On Tuesday my husband and I went to marriage therapy and we had plenty to talk about. I’ve been pretty unavailable since my breakdown in front of my kids a few weeks ago and things have been pretty tense between us. We both wanted to talk about it so we jumped right in and each shared our perspective of what’s been happening and how we feel about it. Without getting into the details of the session, I’ll say that I walked away with two things that seem to be having an impact on my mental and physical health.
First, our therapist straight up told my husband that he really needs to be in individual therapy. She said he needs a place to talk about his feelings and experiences and have support. That felt amazing for me. It’s something I’ve been encouraging for a long time and my husband has finally agreed to try it. She also said, and this made me very uncomfortable, that he needs therapy of his own because it’s not fair to me for him to place his feelings about my patterns of unavailability and avoidance of intimacy onto me. Whoa. What’s not fair is that he has to deal with it in the first place. I said it therapy and I’ll repeat it here: it’s my problem and it breaks my heart that he suffers because of it. He deserves better. I feel that very strongly AND I know intellectually that the reality is that I don’t deserve my problems and suffering either but I have to deal with them. I guess that’s his reality as well.

The second big take away was hearing my husband tell me that he knows I sometimes do things for him that I don’t really feel like doing. He said he doesn’t like that and it makes him uncomfortable. No one’s ever said that to me and really, truly meant it. I responded that I like to do things for him. And that’s true but I also know that there are times when I do things for him even though it’s triggering for me and there are most certainly ripples of  unhappy consequences to those actions. I also recognize that by doing those things I can go about life and mostly believe the lies they create: that I’m ok, that being close to him emotionally or physically doesn’t trigger feelings from dark, scary places deep within me, that past abuses no longer haunt me.
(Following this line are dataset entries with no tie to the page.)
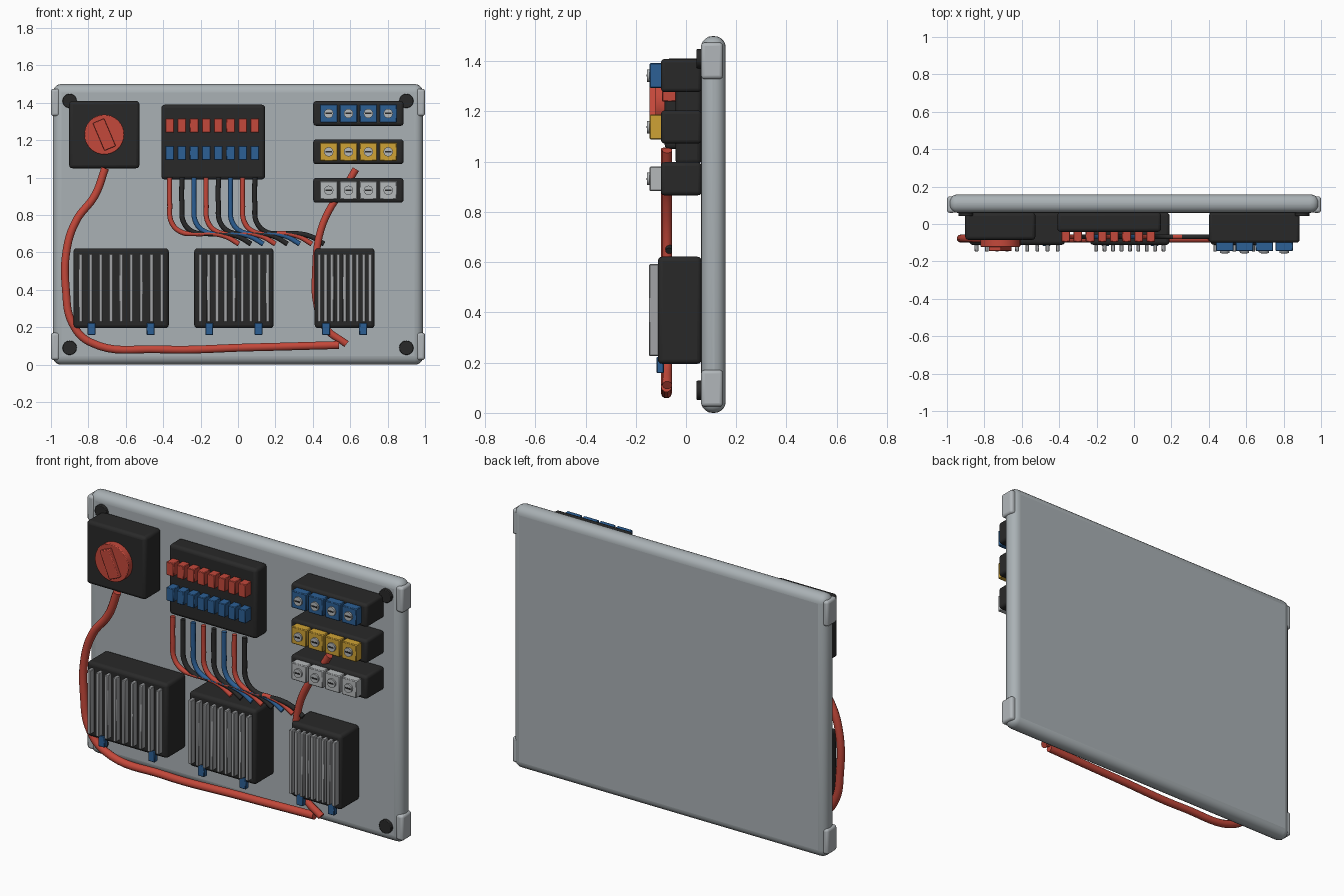
import bpy
from math import radians, pi

cube = bpy.data.objects.get("Cube")
if cube:
    bpy.data.objects.remove(cube, do_unlink=True)


def material(name, r, g, b):
    m = bpy.data.materials.new(name)
    m.use_nodes = True
    m.diffuse_color = (r, g, b, 1)
    m.node_tree.nodes["Principled BSDF"].inputs["Base Color"].default_value = (r, g, b, 1)
    return m


PANEL = material("panel grey", 0.40, 0.44, 0.46)
CAP = material("cap grey", 0.44, 0.47, 0.49)
BLACK = material("black plastic", 0.022, 0.022, 0.022)
RED = material("red", 0.55, 0.065, 0.043)
BLUE = material("blue", 0.025, 0.115, 0.30)
YELLOW = material("yellow", 0.62, 0.36, 0.035)
WHITE = material("light grey", 0.46, 0.48, 0.49)
METAL = material("fin metal", 0.36, 0.37, 0.38)


def finish(obj, name, mat, bevel=0, segments=3):
    """Name, colour, round and smooth the active object."""
    obj.name = name
    obj.data.materials.append(mat)
    bpy.ops.object.transform_apply(location=False, rotation=True, scale=True)
    if bevel:
        mod = obj.modifiers.new("Rounding", "BEVEL")
        mod.width, mod.segments = bevel, segments
        mod.limit_method = "ANGLE"
    bpy.ops.object.shade_smooth_by_angle(angle=radians(35))
    return obj


def box(name, xs, ys, zs, mat, bevel=0, segments=3, tilt=0):
    spans = (xs, ys, zs)
    bpy.ops.mesh.primitive_cube_add(size=1, location=[sum(s) / 2 for s in spans],
                                    rotation=(0, tilt, 0))
    obj = bpy.context.object
    obj.scale = [abs(s[1] - s[0]) for s in spans]
    return finish(obj, name, mat, bevel, segments)


def around(centre, half):
    return centre - half, centre + half


def disc(name, x, z, ys, radius, mat, bevel=0, sides=32):
    bpy.ops.mesh.primitive_cylinder_add(vertices=sides, radius=radius, depth=ys[1] - ys[0],
                                        location=(x, sum(ys) / 2, z), rotation=(pi / 2, 0, 0))
    return finish(bpy.context.object, name, mat, bevel, 2)


def cable(name, points, radius, mat):
    curve = bpy.data.curves.new(name, "CURVE")
    curve.dimensions = "3D"
    curve.bevel_depth, curve.bevel_resolution = radius, 3
    curve.resolution_u, curve.use_fill_caps = 8, True
    spline = curve.splines.new("BEZIER")
    spline.bezier_points.add(len(points) - 1)
    for bp, co in zip(spline.bezier_points, points):
        bp.co = co
        bp.handle_left_type = bp.handle_right_type = "AUTO"
    curve.materials.append(mat)
    obj = bpy.data.objects.new(name, curve)
    bpy.context.collection.objects.link(obj)


# Backing panel with corner caps and bolts
box("panel", (-0.99, 0.99), (0.06, 0.158), (0, 1.5), PANEL, 0.045, 5)
for side, sx in (("right", -1), ("left", 1)):
    for level, z, bolt_z in (("lower", 0.098, 0.09), ("upper", 1.402, 1.41)):
        box(f"{level}_{side}_corner_cap", (sx * 0.953, sx), (0.06, 0.147),
            around(z, 0.073), CAP, 0.014)
        disc(f"{level}_{side}_bolt", sx * 0.9, bolt_z, (0.042, 0.065), 0.038, BLACK, 0.003)

# Rotary switch
SWITCH_X, SWITCH_Z = -0.715, 1.23
box("switch_box", around(SWITCH_X, 0.188), (-0.085, 0.062), around(SWITCH_Z, 0.18), BLACK, 0.018)
disc("switch_dial", SWITCH_X, SWITCH_Z, (-0.122, -0.08), 0.107, RED, 0.004)
box("switch_handle", around(SWITCH_X, 0.033), (-0.145, -0.115), around(SWITCH_Z, 0.08),
    RED, 0.004, 2, radians(-23))

# Breaker box with two rows of toggles and its bundle of wires
box("breaker_box", (-0.41, 0.145), (-0.042, 0.062), (0.99, 1.39), BLACK, 0.018)
wire_path = [(0, 1.0), (0, 0.86), (0.01, 0.76), (0.06, 0.71), (0.14, 0.70),
             (0.23, 0.70), (0.3, 0.685), (0.37, 0.645)]
for i in range(8):
    x = -0.365 + i * 0.065
    for name, z, mat in (("red_toggle", 1.278, RED), ("blue_toggle", 1.132, BLUE)):
        box(f"{name}_{i + 1}", around(x, 0.023), (-0.095, -0.035), around(z, 0.038), mat, 0.003, 1)
    cable(f"wire_{i + 1}", [(x + dx, -0.068, z) for dx, z in wire_path],
          0.0135, (RED, BLACK, BLUE)[i % 3])

# Terminal strips with screwed terminals
for label, z, mat in (("blue", 1.343, BLUE), ("yellow", 1.138, YELLOW), ("grey", 0.932, WHITE)):
    box(f"{label}_strip", (0.402, 0.885), (-0.1, 0.062), around(z, 0.066), BLACK, 0.015)
    for i in range(4):
        x = 0.485 + i * 0.106
        box(f"{label}_terminal_{i + 1}", around(x, 0.047), (-0.145, -0.095),
            around(z, 0.049), mat, 0.004, 1)
        disc(f"{label}_screw_{i + 1}", x, z, (-0.155, -0.14), 0.025, WHITE, 0, 16)
        box(f"{label}_screw_slot_{i + 1}", around(x, 0.017), (-0.157, -0.153),
            around(z, 0.004), BLACK)

# Finned power modules with blue connectors underneath
for label, x, half in (("large", -0.625, 0.255), ("medium", -0.022, 0.212), ("small", 0.57, 0.16)):
    box(f"{label}_module", around(x, half), (-0.112, 0.062), (0.195, 0.622), BLACK, 0.018)
    for i in range(9):
        box(f"{label}_fin_{i + 1}", around(x + half * 0.85 * (i - 4) / 4, 0.01),
            (-0.147, -0.105), (0.227, 0.592), METAL, 0.003, 1)
    for side in (-1, 1):
        box(f"{label}_connector_{'left' if side > 0 else 'right'}",
            around(x + side * half * 0.62, 0.021), (-0.117, -0.088), (0.158, 0.222),
            BLUE, 0.003, 1)

# Thick supply cables
supply = [(-0.71, 1.05), (-0.765, 0.905), (-0.865, 0.77), (-0.915, 0.62), (-0.92, 0.4),
          (-0.885, 0.22), (-0.79, 0.12), (-0.42, 0.082), (0.06, 0.092), (0.54, 0.105)]
cable("supply_cable", [(x, -0.078, z) for x, z in supply], 0.022, RED)
branch = [(0.63, 1.045), (0.57, 0.945), (0.49, 0.83), (0.435, 0.69), (0.415, 0.5),
          (0.42, 0.33), (0.465, 0.2), (0.58, 0.11)]
cable("branch_cable", [(x, -0.075, z) for x, z in branch], 0.02, RED)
I’ve spent a few days contemplating this and trying to see the past in light of what my husband said. I never meant to create a lie, or deny that I was triggered; that’s just the nature of living with trauma. When you haven’t done enough healing yet, you can’t possibly walk through your life holding the awareness of how awful things were and how fucked up you still are because of it. After 27 years of healing work I can say with absolute certainty that there are seemingly endless layers of damage and with the work comes seemingly endless moments of new understandings and letting go of the ways of being that don’t serve life.

There are so many ghosts living inside of me and hovering around me, and I’m finally at a place where I never again want to believe that I’ve come to know all of them. Maybe someday I’ll be acquainted with them all and many will have been put to rest, but I think it’s more realistic to live with eyes open to the possibility that I’ll discover a new ghost now and then. I’m crying as I write this because being this honest with myself hurts as much as it unburdens me and allows me to live more authentically both for myself and the man who’s chosen to walk this path with me.